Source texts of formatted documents
..........
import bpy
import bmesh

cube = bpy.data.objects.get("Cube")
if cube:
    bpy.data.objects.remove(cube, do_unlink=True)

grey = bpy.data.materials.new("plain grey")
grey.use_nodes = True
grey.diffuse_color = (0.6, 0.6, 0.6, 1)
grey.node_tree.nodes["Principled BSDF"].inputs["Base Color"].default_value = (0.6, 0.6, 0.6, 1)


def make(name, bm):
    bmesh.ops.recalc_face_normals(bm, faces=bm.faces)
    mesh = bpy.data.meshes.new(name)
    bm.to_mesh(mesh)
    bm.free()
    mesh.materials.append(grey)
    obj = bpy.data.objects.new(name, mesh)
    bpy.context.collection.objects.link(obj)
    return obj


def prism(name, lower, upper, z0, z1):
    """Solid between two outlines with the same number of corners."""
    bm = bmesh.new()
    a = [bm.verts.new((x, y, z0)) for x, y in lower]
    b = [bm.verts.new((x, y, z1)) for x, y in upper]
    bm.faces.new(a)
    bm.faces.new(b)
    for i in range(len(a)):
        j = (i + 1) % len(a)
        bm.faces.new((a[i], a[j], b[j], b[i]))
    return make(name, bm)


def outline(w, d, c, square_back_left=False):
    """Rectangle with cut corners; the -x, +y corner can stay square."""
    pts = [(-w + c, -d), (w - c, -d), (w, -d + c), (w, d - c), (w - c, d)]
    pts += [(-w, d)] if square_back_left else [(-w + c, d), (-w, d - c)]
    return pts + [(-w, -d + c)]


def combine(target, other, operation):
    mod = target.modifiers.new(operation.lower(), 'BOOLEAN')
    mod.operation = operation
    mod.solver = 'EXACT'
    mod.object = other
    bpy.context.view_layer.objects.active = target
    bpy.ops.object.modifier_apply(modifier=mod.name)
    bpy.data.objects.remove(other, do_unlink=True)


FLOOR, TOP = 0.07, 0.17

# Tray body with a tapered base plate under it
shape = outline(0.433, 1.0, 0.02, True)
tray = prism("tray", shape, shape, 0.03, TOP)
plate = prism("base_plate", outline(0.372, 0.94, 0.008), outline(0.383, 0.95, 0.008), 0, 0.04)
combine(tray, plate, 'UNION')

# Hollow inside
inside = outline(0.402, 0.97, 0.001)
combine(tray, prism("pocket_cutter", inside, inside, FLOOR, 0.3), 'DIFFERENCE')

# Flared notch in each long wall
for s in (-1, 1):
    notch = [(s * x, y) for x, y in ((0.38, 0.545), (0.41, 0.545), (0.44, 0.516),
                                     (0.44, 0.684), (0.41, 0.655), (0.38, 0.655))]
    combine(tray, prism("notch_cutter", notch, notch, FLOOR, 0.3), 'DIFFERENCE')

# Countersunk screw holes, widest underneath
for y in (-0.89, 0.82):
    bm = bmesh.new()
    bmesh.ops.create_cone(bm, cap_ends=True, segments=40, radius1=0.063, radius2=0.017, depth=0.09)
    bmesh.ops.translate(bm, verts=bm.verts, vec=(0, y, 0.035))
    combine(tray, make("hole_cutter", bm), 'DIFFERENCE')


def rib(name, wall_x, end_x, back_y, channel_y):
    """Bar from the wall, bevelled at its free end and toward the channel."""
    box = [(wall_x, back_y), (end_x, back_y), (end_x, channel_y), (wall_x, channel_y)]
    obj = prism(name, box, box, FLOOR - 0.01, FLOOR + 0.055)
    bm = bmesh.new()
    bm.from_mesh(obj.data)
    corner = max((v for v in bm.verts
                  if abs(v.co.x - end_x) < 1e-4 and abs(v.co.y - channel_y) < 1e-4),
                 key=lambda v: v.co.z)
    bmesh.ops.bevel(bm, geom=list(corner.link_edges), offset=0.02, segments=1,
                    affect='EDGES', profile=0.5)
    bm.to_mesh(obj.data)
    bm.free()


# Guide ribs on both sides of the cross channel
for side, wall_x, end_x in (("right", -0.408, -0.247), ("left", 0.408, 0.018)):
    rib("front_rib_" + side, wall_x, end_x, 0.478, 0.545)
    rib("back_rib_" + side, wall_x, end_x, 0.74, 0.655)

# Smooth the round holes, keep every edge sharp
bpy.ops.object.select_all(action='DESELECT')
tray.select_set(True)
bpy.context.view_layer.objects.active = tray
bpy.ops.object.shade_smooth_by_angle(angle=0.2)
..........
Your objective:
Scan the records above, count the lines with "FLOOR" in them, and give only the number.

Exercise output:
4